Q: Having just gotten a new battery, starter and motor job, I assumed everything was OK. The car sat overnight in my driveway, and when I tried to turn it over, it wouldn’t start. Prior to this happening, my buddy had me test reverse and halfway ignition, but no oil, warning or check-engine light came on the dash as it normally would. Does this sound like some difficult electronic problem, like a sensor, perhaps? This Plymouth Neon has had almost $2,500 worth of work done, including a new radiator and drum brakes.
A: As there are so many possibilities, you mentioned one key fact. You stated the check-engine light and oil light were not on when you turned on the key. This indicates that you have an opening in the electronics of either your ignition switch or the computer of this Neon. When you turn on the key, the check-engine light should be on for about three seconds. This could even be as simple as a fuse. If you have an online auto repair subscription, pull up a wiring diagram for the computer and for the ignition switch. Find the power wire and the fuse that protects them. Check those fuses. If they are indeed good, check the ground circuits and the ignition switch. It does not sound like such a huge problem.
Q: I have a 1997 Ford Expedition with a 5.4-liter engine. The problem is that something is draining the battery down, and I have to charge it every morning. I replaced the battery twice, and it was fine for about eight months, but now it’s doing it again. There are no lights.
A: Assuming you mean there are no headlights, it just verifies that there is a draw on the battery that is sucking it down overnight. I had two Ford trucks that were doing the same thing. My suggestion would be to bring the vehicle to a shop that can check for an electrical draw. If no draw is present, try the following method: When you put the car up for the evening, make sure all HVAC controls are turned to off. It is my feeling that you may have a relay that is staying closed.
Q: I have a 2013 Chrysler 200 Touring with four cylinder, 2.4-liter engine. I have 4,600 miles on it. The owners’ manual says to perform oil changes at 10,000 miles or yearly, whichever comes first.
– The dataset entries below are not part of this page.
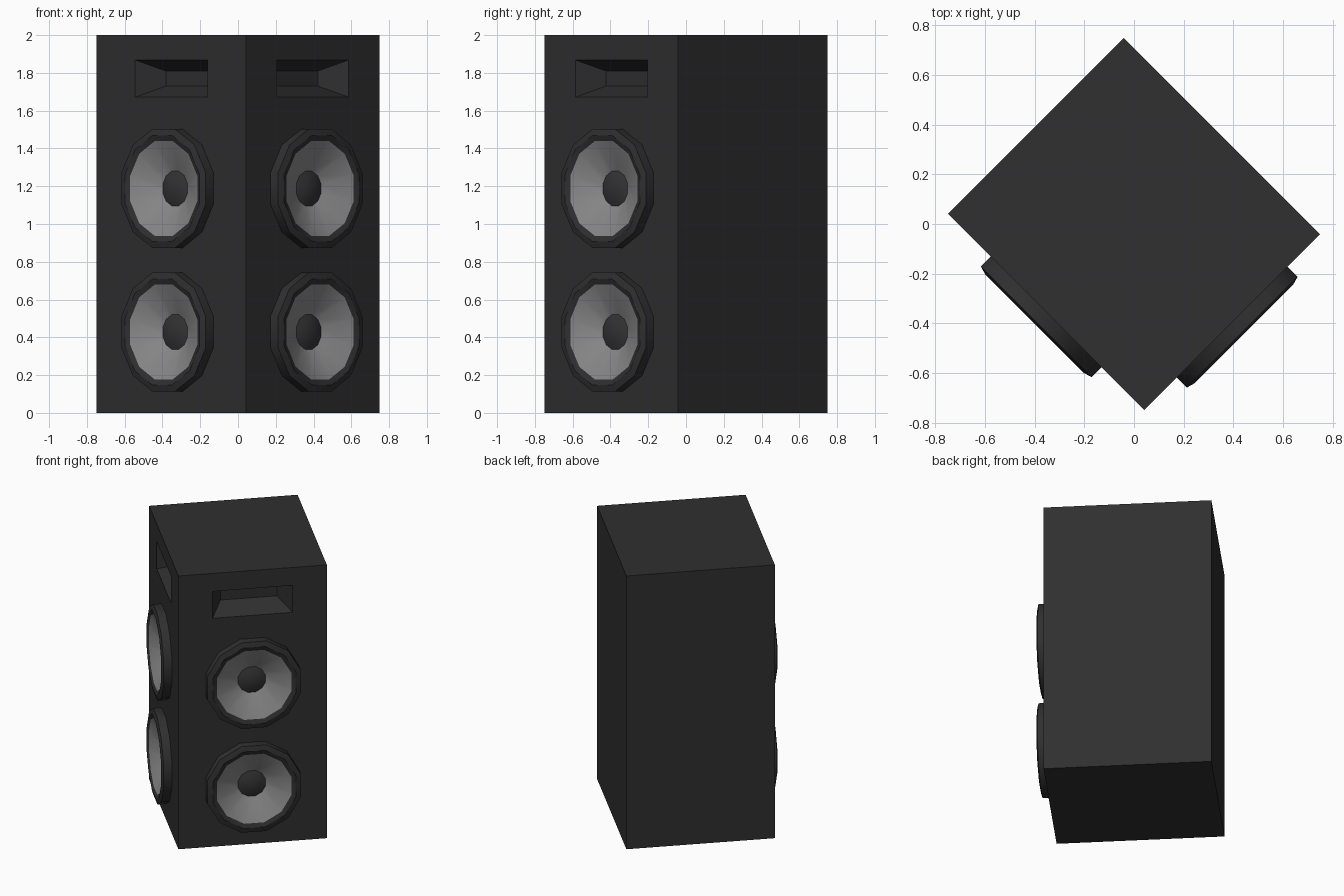
import bpy, bmesh, math
from mathutils import Matrix, Vector

if "Cube" in bpy.data.objects:
    bpy.data.objects.remove(bpy.data.objects["Cube"])

HALF_X, HALF_Y = 0.5, 0.559          # cabinet half sizes before its 45 degree turn
WOOFER_Z = (0.428, 1.188)
HORN_Z = 1.77
SIDES = 12


def material(name, rgb):
    m = bpy.data.materials.new(name)
    m.diffuse_color = (*rgb, 1)
    m.use_nodes = True
    m.node_tree.nodes["Principled BSDF"].inputs["Base Color"].default_value = m.diffuse_color
    return m


black = material("cabinet black", (0.029, 0.029, 0.029))
grey = material("cone grey", (0.25, 0.25, 0.25))
cap = material("dust cap charcoal", (0.034, 0.034, 0.034))


def make_object(name, bm, mats, smooth=None):
    bmesh.ops.recalc_face_normals(bm, faces=bm.faces)
    me = bpy.data.meshes.new(name)
    bm.to_mesh(me)
    bm.free()
    ob = bpy.data.objects.new(name, me)
    bpy.context.collection.objects.link(ob)
    for m in mats:
        me.materials.append(m)
    bpy.ops.object.select_all(action='DESELECT')
    ob.select_set(True)
    bpy.context.view_layer.objects.active = ob
    if smooth:
        bpy.ops.object.shade_smooth_by_angle(angle=math.radians(smooth))
    return ob


def loft(bm, rings, frame, mats=None, caps=(True, True)):
    """Skin a list of point rings, given in the frame of a cabinet face."""
    loops = [[bm.verts.new(frame @ Vector(p)) for p in r] for r in rings]
    n = len(loops[0])
    for k, (a, b) in enumerate(zip(loops, loops[1:])):
        for i in range(n):
            f = bm.faces.new((a[i], a[(i + 1) % n], b[(i + 1) % n], b[i]))
            f.material_index = mats[k] if mats else 0
    if caps[0]:
        bm.faces.new(loops[0])
    if caps[1]:
        f = bm.faces.new(loops[-1])
        f.material_index = mats[-1] if mats else 0


def circle(r, n):
    step = 2 * math.pi / SIDES
    return [(r * math.cos((i + .5) * step), r * math.sin((i + .5) * step), n) for i in range(SIDES)]


def rect(w, h, n):
    return [(-w, -h, n), (w, -h, n), (w, h, n), (-w, h, n)]


def face_frame(normal, dist):
    """Frame with x across the face, y up and z out of the face."""
    up = Vector((0, 0, 1))
    m = Matrix((up.cross(normal), up, normal)).transposed().to_4x4()
    m.translation = normal * dist
    return m


q = math.sqrt(0.5)
faces = {"left": face_frame(Vector((-q, -q, 0)), HALF_X),
         "right": face_frame(Vector((q, -q, 0)), HALF_Y)}

# cabinet
bm = bmesh.new()
bmesh.ops.create_cube(bm, size=1, matrix=Matrix.Rotation(math.pi / 4, 4, 'Z')
                      @ Matrix.Translation((0, 0, 1))
                      @ Matrix.Diagonal((2 * HALF_X, 2 * HALF_Y, 2, 1)))
cabinet = make_object("cabinet", bm, [black])

# tapered horn openings and pockets behind the woofers
bm = bmesh.new()
for frame in faces.values():
    loft(bm, [rect(.286, .11, .03), rect(.19, .04, -.15)],
         frame @ Matrix.Translation((0, HORN_Z, 0)))
    for z in WOOFER_Z:
        loft(bm, [circle(.22, .03), circle(.22, -.05)], frame @ Matrix.Translation((0, z, 0)))
cutter = make_object("opening_cutter", bm, [black])
cutter.hide_render = True
mod = cabinet.modifiers.new("openings", 'BOOLEAN')
mod.operation, mod.solver, mod.object = 'DIFFERENCE', 'EXACT', cutter
bpy.context.view_layer.objects.active = cabinet
bpy.ops.object.modifier_apply(modifier=mod.name)
bpy.data.objects.remove(cutter, do_unlink=True)

# woofers: raised rim, grey cone, domed dust cap
k = 1 / math.cos(math.pi / SIDES)
profile = [(.315 * k, 0), (.315 * k, .057), (.28 * k, .067), (.26, .056),
           (.096, -.03), (.06, -.017), (.02, -.011)]
for side, frame in faces.items():
    for level, z in zip(("lower", "upper"), WOOFER_Z):
        bm = bmesh.new()
        loft(bm, [circle(r, n) for r, n in profile], frame @ Matrix.Translation((0, z, 0)),
             mats=[0, 0, 0, 1, 2, 2], caps=(False, True))
        bm.faces.ensure_lookup_table()
        ob = make_object(f"{level}_{side}_woofer", bm, [black, grey, cap], smooth=32)
        # the open shell must face outwards
        me = ob.data
        if me.polygons[-1].normal.dot(frame.to_3x3() @ Vector((0, 0, 1))) < 0:
            me.flip_normals()
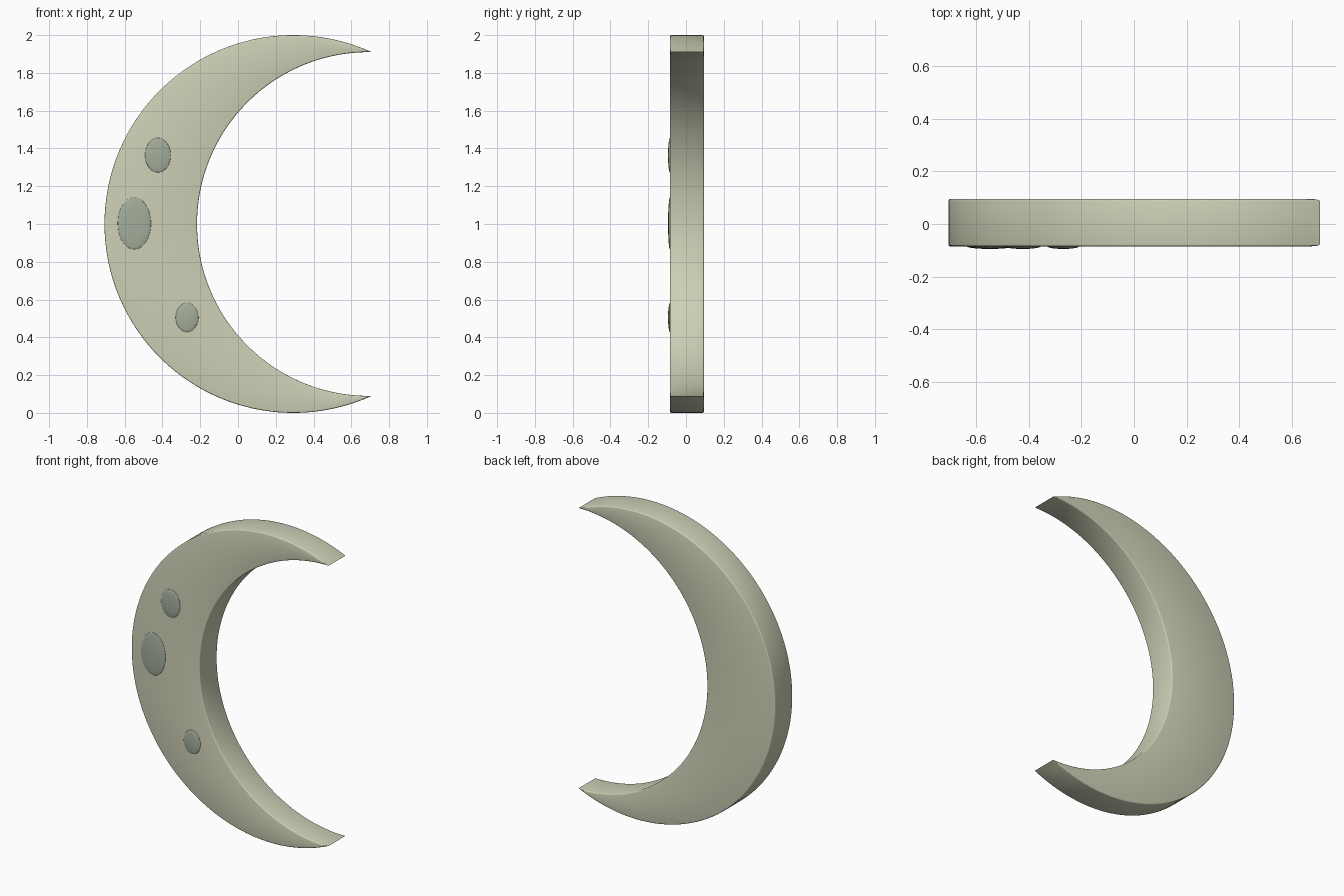
import bpy, bmesh, math

if "Cube" in bpy.data.objects:
    bpy.data.objects.remove(bpy.data.objects["Cube"])

def material(name, color):
    m = bpy.data.materials.new(name)
    m.diffuse_color = (*color, 1)
    m.use_nodes = True
    m.node_tree.nodes["Principled BSDF"].inputs["Base Color"].default_value = m.diffuse_color
    return m

moon_mat = material("pale_stone", (0.62, 0.63, 0.47))
spot_mat = material("grey_green", (0.37, 0.42, 0.33))

OUT_X, IN_X, OUT_R, IN_R = 0.293, 0.693, 1.0, 0.91
FRONT, BACK, BEVEL, SEG = -0.085, 0.095, 0.007, 80

def outline(d):
    """Crescent between two circles, inset by d; first and middle points are the tips."""
    R, r, D = OUT_R - d, IN_R + d, IN_X - OUT_X
    a = (D * D + R * R - r * r) / (2 * D)
    h = math.sqrt(R * R - a * a)
    t, u = math.atan2(h, a), math.atan2(h, a - D)
    pts = []
    for cx, rad, a0, a1 in ((OUT_X, R, t, 2 * math.pi - t), (IN_X, r, 2 * math.pi - u, u)):
        for i in range(SEG):
            q = a0 + (a1 - a0) * i / SEG
            pts.append((cx + rad * math.cos(q), 1 + rad * math.sin(q)))
    return pts

# Crescent body: lofted outlines with softly rounded rims
steps = [math.pi / 2 * k / 3 for k in range(4)]
rim = [(BEVEL * (1 - math.sin(s)), BEVEL * (1 - math.cos(s))) for s in steps]
levels = [(FRONT + e, d) for d, e in rim]
levels = [(FRONT + BEVEL * (1 - math.cos(s)), BEVEL * (1 - math.sin(s))) for s in steps]
levels += [(FRONT + BACK - y, d) for y, d in reversed(levels)]
bm = bmesh.new()
rings = [[bm.verts.new((x, y, z)) for x, z in outline(d)] for y, d in levels]
n = 2 * SEG
for a, b in zip(rings, rings[1:]):
    for i in range(n):
        j = (i + 1) % n
        bm.faces.new((a[i], a[j], b[j], b[i]))
# Caps bridge the outer arc to the inner arc
for ring in (rings[0], rings[-1]):
    for i in range(SEG):
        quad = [ring[i], ring[i + 1], ring[(n - i - 1) % n], ring[(n - i) % n]]
        bm.faces.new(list(dict.fromkeys(quad)))
bmesh.ops.recalc_face_normals(bm, faces=bm.faces)
me = bpy.data.meshes.new("crescent")
bm.to_mesh(me)
bm.free()
crescent = bpy.data.objects.new("crescent", me)
bpy.context.collection.objects.link(crescent)
me.materials.append(moon_mat)
bpy.context.view_layer.objects.active = crescent
crescent.select_set(True)
bpy.ops.object.shade_smooth_by_angle(angle=math.radians(40))

# Shallow oval craters on the front face
for name, x, z, rx, rz in (("crater_upper", -0.424, 1.364, 0.068, 0.091),
                           ("crater_middle", -0.549, 1.003, 0.088, 0.137),
                           ("crater_lower", -0.27, 0.505, 0.06, 0.077)):
    bpy.ops.mesh.primitive_uv_sphere_add(segments=48, ring_count=24, radius=1, location=(x, FRONT, z))
    o = bpy.context.object
    o.name = name
    o.scale = (rx, 0.01, rz)
    o.data.materials.append(spot_mat)
    bpy.ops.object.shade_smooth()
I was thinking of doing oil changes at 5,000-mile intervals. I’d really appreciate your opinion on this.
A: I have found the most success with oil changes every 3,000 miles. I feel 5,000 miles is pushing it, and 10,000 is over the top. The cars with the highest mileage tend to be those that have their oil and filter changed every 3,000 miles, or every three months.
Car Care Tip: It is never too early to start preparing your car for winter driving.
Larry Rubenstein is a master technician who owns a North Shore service station. His column appears every Saturday. Write to Larry at The Salem News, c/o Auto Scanner, 32 Dunham Road, Beverly, MA 01915, or send an email to firstname.lastname@example.org.